The two journalists, canon lawyers by training, who edit and write The Pillar, a Catholic news outlet emphasising long-form journalism, recently used publicly available data to raise awareness about a high-ranking Catholic Monsignor in the United States, who, according to the data and the original source of the data, Grindr – an app popular for hook-ups and sexual encounters in the LGBTQI+ community – suggests sexual misconduct on the part of the Monsignor.

should the Bride of Christ know when her priests refuse to remain faithful to their vows? I think so.

The Pillar purchased the data from a data vendor. That data vendor obtained the information from a marking agency. The marketing agency purchased the data directly from Grindr. Though Grinder promises supposed anonymity to its users, it only promises a limited degree of privacy according to its own terms and conditions.

What Grindr and The Pillar prove is the truth of the adage about free goods: “If they aren’t charging you for the product; you are the product.” In this case, the geo-location data and the app’s unique numerical identifiers of users’ mobile device was for sale.

Additionally, The Pillar raised security issues surrounding location-based hook-up apps, particularly Grindr, which they found to be in use at the Vatican in locations off-limits to tourists and pilgrims.

Critics of The Pillar are suddenly in support of robust privacy laws, while at the same time vilifying the behaviour of The Pillar and accusing them of potential blackmail. However, you can only blackmail someone after they have done something immoral or illegal.

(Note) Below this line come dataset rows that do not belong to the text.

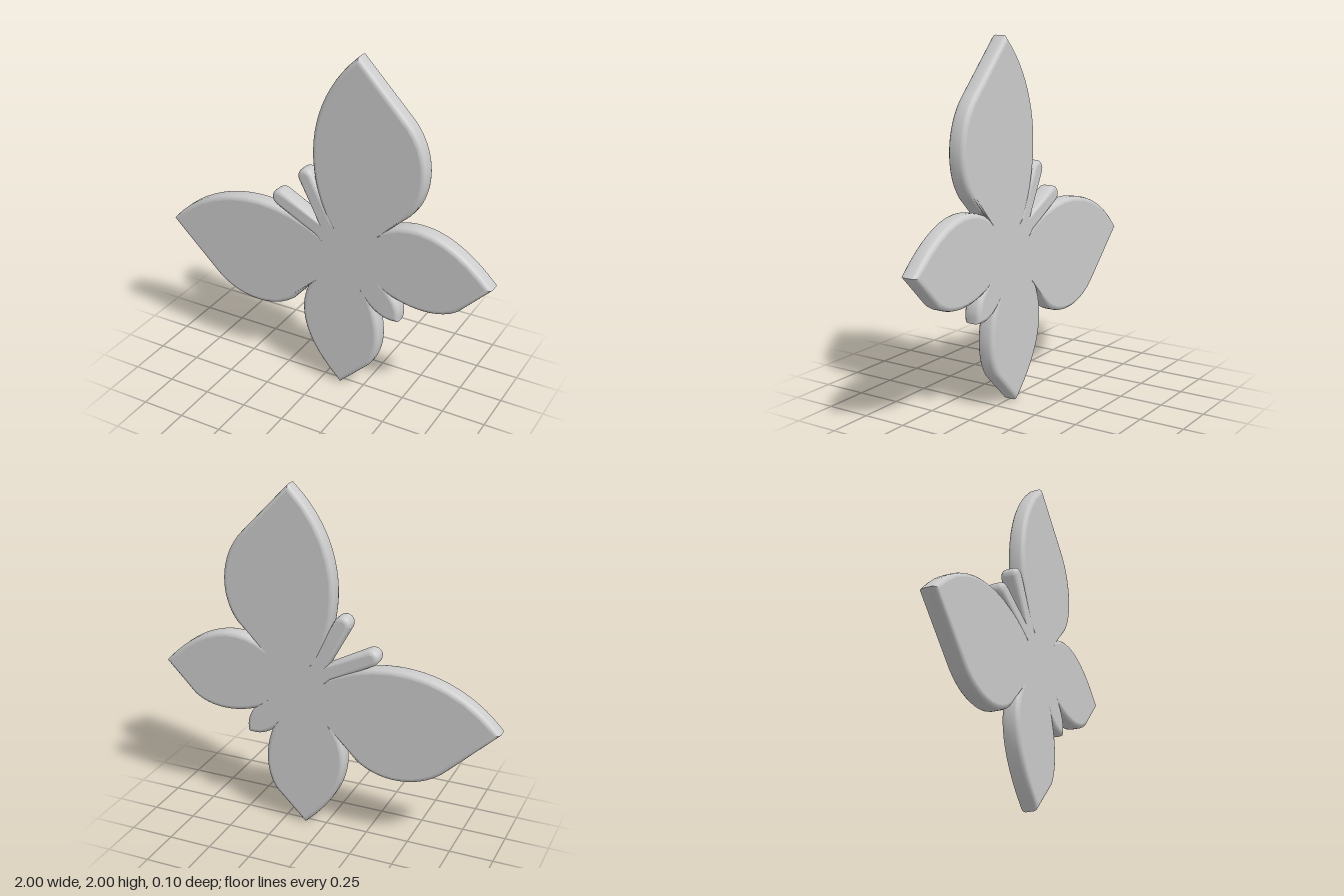
import * as THREE from 'three';
import { toCreasedNormals } from 'three/addons/utils/BufferGeometryUtils.js';

const DEPTH = 0.1, BEVEL = 0.025;
const AXIS = 0.995; // the body lies on the line x + y = AXIS

// Half of the outline, from the notch between the feelers to the tail tip
function halfOutline() {
  const p = new THREE.Path();
  p.moveTo(0, AXIS);
  // feeler
  p.lineTo(-0.125, 1.255);
  p.bezierCurveTo(-0.135, 1.285, -0.105, 1.3, -0.085, 1.275);
  p.lineTo(0.045, 1.03);
  p.lineTo(0.09, 0.99);
  // upper wing
  p.bezierCurveTo(-0.1, 1.3, -0.08, 1.7, 0.205, 1.964);
  p.lineTo(0.47, 1.69);
  p.bezierCurveTo(0.605, 1.55, 0.605, 1.32, 0.5, 1.2);
  p.lineTo(0.335, 1.02);
  // lower wing
  p.bezierCurveTo(0.5, 1.14, 0.72, 1.13, 0.96, 0.878);
  p.lineTo(0.8, 0.715);
  p.bezierCurveTo(0.7, 0.64, 0.5, 0.64, 0.32, 0.755);
  // tail
  p.bezierCurveTo(0.41, 0.68, 0.46, 0.62, 0.45, AXIS - 0.45);
  return p.getPoints(20);
}

export function createModel() {
  const half = halfOutline();
  const mirrored = half.slice(1, -1).reverse()
    .map(v => new THREE.Vector2(AXIS - v.y, AXIS - v.x));

  // Rounded slab
  let geo = new THREE.ExtrudeGeometry(new THREE.Shape([...half, ...mirrored]), {
    depth: DEPTH - 2 * BEVEL, bevelEnabled: true,
    bevelThickness: BEVEL, bevelSize: BEVEL, bevelSegments: 3,
  });
  geo.translate(0, 0, BEVEL - DEPTH / 2);
  geo = toCreasedNormals(geo, 0.65);

  // Keep the front and back faces flat
  const pos = geo.attributes.position, nor = geo.attributes.normal;
  for (let i = 0; i < pos.count; i += 3) {
    const z = [0, 1, 2].map(k => pos.getZ(i + k));
    if (z.every(v => Math.abs(v - z[0]) < 1e-5 && Math.abs(v) > DEPTH / 2 - 1e-4)) {
      for (let k = 0; k < 3; k++) nor.setXYZ(i + k, 0, 0, Math.sign(z[0]));
    }
  }

  const butterfly = new THREE.Mesh(geo, new THREE.MeshStandardMaterial({ color: 0xcccccc }));
  butterfly.name = 'butterfly';
  const group = new THREE.Group();
  group.name = 'butterflyOrnament';
  group.add(butterfly);
  return group;
}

The journalists raise important questions and concerns for the Church. Yet, what is missed is that responsibility is the anchor for privacy before new laws. If you don’t want personal, even anonymous, data out there, be responsible and don’t give companies access to it.
Assuming the analogy that a priest is married to the church, then privacy is only a secondary concern. The real issue is that of infidelity of vows.

In other words, if we learn of a friend who is cheating on his wife, should we tell his wife? Put it differently, does our friend’s wife have a right to know that her spouse is unfaithful? Likewise, should the Bride of Christ know when her priests refuse to remain faithful to their vows? I think so.

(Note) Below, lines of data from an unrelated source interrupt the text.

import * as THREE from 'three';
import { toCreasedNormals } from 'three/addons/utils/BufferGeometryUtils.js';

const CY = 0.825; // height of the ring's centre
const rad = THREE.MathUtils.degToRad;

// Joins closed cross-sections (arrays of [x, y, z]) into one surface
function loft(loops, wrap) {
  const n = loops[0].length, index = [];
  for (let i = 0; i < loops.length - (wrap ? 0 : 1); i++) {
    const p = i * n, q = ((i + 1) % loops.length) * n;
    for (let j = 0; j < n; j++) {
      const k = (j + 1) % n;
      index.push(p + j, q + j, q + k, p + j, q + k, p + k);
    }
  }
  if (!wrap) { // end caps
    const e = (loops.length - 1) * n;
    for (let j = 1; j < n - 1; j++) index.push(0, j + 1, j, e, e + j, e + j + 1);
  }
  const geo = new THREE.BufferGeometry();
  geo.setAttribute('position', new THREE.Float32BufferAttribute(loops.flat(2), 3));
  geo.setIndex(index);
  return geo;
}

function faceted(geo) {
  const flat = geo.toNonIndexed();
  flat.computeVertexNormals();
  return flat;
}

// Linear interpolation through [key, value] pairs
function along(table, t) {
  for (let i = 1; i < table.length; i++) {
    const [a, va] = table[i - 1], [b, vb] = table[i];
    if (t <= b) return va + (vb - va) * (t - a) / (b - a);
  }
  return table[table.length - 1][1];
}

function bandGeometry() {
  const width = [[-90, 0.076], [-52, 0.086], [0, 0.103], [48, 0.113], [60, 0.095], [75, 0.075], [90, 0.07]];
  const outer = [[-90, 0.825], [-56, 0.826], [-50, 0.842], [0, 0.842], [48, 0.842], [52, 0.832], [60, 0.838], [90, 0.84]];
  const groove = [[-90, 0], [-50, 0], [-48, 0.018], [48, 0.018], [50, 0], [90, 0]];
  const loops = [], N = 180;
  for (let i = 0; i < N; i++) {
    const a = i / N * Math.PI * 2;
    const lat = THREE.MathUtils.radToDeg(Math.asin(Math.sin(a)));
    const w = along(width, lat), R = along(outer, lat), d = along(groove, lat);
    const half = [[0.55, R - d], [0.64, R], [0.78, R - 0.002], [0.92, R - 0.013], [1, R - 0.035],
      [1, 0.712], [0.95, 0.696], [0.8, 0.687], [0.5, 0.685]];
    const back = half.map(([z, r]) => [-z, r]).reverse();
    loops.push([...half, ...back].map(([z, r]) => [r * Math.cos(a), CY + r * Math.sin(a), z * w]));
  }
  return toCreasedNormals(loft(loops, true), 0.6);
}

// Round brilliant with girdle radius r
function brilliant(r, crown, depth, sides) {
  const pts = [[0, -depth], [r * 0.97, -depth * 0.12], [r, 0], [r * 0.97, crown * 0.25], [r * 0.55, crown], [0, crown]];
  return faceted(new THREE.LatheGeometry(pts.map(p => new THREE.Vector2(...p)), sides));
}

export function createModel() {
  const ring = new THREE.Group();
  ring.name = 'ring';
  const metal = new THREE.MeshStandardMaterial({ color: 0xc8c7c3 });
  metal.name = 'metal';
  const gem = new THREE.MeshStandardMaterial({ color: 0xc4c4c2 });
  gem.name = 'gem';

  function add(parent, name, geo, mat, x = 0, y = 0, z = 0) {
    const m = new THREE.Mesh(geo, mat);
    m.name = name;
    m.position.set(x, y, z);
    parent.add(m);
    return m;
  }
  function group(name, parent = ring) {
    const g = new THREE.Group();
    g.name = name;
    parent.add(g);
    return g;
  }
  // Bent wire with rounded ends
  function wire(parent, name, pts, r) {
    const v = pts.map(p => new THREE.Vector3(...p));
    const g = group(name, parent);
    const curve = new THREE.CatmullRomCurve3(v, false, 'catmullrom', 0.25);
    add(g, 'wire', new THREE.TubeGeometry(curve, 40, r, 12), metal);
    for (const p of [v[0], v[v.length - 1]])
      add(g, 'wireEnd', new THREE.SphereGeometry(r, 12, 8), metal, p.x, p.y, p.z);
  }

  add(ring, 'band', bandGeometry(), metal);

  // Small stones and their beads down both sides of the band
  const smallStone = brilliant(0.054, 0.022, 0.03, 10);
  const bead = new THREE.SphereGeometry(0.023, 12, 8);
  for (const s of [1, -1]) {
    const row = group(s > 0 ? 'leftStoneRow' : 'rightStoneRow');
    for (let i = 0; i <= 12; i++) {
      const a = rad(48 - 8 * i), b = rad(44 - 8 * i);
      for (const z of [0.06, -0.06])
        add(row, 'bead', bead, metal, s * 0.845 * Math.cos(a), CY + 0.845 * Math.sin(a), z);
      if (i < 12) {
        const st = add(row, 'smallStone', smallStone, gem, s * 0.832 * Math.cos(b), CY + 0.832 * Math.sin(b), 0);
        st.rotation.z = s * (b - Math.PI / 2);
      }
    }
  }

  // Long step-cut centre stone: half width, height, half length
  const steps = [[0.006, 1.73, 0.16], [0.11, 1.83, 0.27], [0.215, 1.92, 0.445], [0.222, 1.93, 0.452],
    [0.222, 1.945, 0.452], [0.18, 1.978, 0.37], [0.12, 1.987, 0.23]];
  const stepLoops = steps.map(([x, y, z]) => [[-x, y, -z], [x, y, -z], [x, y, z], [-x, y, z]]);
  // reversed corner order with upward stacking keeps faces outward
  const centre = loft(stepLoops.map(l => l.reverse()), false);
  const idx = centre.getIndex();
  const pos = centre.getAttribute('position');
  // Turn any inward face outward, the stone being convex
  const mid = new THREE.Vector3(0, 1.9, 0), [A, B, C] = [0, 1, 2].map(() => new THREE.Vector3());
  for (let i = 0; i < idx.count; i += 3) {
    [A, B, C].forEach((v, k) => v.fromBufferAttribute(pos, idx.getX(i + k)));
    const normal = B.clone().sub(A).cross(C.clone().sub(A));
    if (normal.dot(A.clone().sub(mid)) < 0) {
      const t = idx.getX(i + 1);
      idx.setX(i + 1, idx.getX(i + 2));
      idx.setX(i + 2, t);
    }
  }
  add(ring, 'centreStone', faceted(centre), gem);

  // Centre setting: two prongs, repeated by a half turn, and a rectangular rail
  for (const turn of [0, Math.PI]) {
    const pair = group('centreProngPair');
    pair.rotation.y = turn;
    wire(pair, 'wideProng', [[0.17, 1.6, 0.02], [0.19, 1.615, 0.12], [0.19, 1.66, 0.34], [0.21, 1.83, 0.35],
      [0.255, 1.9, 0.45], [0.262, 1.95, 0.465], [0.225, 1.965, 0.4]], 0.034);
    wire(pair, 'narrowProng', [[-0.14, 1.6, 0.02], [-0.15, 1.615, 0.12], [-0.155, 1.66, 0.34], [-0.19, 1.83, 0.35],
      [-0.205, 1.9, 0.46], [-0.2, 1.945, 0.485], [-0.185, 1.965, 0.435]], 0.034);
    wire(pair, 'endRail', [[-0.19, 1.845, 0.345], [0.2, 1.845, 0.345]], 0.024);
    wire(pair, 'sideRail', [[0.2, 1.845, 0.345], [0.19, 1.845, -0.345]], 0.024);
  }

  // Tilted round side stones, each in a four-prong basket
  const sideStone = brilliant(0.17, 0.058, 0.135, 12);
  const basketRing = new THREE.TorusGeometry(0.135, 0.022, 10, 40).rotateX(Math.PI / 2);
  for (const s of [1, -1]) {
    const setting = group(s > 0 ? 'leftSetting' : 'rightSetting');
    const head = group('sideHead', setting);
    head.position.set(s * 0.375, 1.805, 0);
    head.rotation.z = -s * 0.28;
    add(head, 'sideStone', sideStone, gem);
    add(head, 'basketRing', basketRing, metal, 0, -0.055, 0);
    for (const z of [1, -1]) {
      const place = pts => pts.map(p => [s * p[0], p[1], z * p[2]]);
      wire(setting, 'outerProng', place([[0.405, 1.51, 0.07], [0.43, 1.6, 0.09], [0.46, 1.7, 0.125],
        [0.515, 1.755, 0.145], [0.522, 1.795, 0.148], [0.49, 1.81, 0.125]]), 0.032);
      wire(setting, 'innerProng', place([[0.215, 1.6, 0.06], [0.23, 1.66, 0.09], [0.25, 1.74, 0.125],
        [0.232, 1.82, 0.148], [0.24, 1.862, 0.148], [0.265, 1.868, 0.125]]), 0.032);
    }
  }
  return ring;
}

In brief, critics of The Pillar are angry because an uncomfortable number of priests have taken residency in a glass-house built by Grindr, and someone is now looking through the glass walls.

Related:

Unleash the power of good: take vows seriously